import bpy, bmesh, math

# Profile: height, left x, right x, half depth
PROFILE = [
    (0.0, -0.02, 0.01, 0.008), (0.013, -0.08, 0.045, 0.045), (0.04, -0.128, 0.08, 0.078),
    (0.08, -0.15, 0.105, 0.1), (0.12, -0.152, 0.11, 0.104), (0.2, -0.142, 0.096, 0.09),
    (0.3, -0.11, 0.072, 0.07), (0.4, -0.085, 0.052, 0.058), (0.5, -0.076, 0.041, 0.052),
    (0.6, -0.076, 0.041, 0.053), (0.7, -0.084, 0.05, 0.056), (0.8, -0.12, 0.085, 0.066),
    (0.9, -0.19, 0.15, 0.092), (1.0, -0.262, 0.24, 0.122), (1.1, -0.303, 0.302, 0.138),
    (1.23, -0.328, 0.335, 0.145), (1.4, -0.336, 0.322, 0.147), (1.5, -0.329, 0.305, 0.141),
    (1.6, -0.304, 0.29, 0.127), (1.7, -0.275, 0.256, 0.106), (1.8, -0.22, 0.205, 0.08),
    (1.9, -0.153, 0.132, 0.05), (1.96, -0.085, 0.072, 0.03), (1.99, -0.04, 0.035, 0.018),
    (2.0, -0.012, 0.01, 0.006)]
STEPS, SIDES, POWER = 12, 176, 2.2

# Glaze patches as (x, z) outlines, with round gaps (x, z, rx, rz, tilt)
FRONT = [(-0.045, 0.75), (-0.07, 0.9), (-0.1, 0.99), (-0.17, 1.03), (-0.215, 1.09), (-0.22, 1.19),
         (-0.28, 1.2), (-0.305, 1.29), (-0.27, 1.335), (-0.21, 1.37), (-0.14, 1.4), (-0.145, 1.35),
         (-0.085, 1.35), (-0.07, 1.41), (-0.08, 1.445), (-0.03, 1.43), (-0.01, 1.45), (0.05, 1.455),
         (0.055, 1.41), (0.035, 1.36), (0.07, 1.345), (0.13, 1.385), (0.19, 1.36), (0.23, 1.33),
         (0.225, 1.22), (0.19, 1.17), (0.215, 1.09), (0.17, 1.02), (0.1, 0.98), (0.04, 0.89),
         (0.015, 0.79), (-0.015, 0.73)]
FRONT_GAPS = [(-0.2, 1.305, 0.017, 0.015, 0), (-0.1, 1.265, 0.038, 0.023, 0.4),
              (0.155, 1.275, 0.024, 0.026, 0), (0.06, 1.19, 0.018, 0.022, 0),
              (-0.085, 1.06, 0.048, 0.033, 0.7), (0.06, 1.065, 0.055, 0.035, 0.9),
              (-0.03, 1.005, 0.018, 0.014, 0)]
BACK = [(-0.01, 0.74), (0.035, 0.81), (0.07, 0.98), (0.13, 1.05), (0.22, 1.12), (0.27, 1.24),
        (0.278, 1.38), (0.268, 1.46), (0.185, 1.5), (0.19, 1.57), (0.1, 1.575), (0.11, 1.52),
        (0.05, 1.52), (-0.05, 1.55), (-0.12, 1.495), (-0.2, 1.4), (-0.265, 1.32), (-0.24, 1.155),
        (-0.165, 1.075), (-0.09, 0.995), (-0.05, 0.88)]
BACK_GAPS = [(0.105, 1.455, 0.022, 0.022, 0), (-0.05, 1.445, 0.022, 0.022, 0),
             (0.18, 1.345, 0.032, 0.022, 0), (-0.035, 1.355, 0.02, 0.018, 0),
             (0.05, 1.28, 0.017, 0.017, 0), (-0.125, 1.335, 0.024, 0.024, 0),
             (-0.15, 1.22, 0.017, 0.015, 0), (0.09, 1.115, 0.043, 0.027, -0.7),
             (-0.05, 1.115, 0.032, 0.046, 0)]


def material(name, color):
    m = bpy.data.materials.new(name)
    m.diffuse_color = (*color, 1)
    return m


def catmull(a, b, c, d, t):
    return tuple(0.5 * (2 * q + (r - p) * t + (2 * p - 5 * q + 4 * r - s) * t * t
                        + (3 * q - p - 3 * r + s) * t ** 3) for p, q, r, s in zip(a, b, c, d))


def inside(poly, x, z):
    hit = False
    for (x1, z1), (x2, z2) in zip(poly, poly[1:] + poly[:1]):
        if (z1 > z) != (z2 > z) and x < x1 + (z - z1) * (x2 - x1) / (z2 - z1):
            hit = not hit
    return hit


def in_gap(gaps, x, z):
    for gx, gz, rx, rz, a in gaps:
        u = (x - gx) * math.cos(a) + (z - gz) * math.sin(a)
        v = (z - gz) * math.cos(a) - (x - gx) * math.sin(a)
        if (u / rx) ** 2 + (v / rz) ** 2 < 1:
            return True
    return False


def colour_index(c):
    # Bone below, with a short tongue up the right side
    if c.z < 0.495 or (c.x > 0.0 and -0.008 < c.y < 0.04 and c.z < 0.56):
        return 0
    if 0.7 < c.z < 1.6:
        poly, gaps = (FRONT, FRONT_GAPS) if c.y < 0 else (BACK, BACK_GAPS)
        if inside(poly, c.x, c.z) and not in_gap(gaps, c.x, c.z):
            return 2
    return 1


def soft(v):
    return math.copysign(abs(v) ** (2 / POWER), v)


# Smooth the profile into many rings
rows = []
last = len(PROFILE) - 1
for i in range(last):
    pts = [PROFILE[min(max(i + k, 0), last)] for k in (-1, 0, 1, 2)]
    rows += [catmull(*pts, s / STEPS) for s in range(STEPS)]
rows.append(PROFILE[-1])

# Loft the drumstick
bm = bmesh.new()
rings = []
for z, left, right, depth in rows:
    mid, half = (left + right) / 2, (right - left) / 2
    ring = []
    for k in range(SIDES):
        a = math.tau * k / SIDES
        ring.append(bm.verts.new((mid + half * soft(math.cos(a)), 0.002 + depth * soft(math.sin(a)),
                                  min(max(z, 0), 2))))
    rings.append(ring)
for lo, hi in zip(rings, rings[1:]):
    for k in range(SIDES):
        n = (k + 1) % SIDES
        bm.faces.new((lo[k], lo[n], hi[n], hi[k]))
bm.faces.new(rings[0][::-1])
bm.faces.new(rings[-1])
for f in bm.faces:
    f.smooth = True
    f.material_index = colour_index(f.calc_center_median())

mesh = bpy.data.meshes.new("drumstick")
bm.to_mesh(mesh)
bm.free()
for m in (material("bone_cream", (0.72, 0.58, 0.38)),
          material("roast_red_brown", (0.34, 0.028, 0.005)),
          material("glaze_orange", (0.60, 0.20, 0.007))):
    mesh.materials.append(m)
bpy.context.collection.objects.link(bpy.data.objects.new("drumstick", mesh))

☆ ☆ ☆ ☆

▸ Exercise details:
Give only how many lines above hold "SIDES".

▸ Output for this task:
5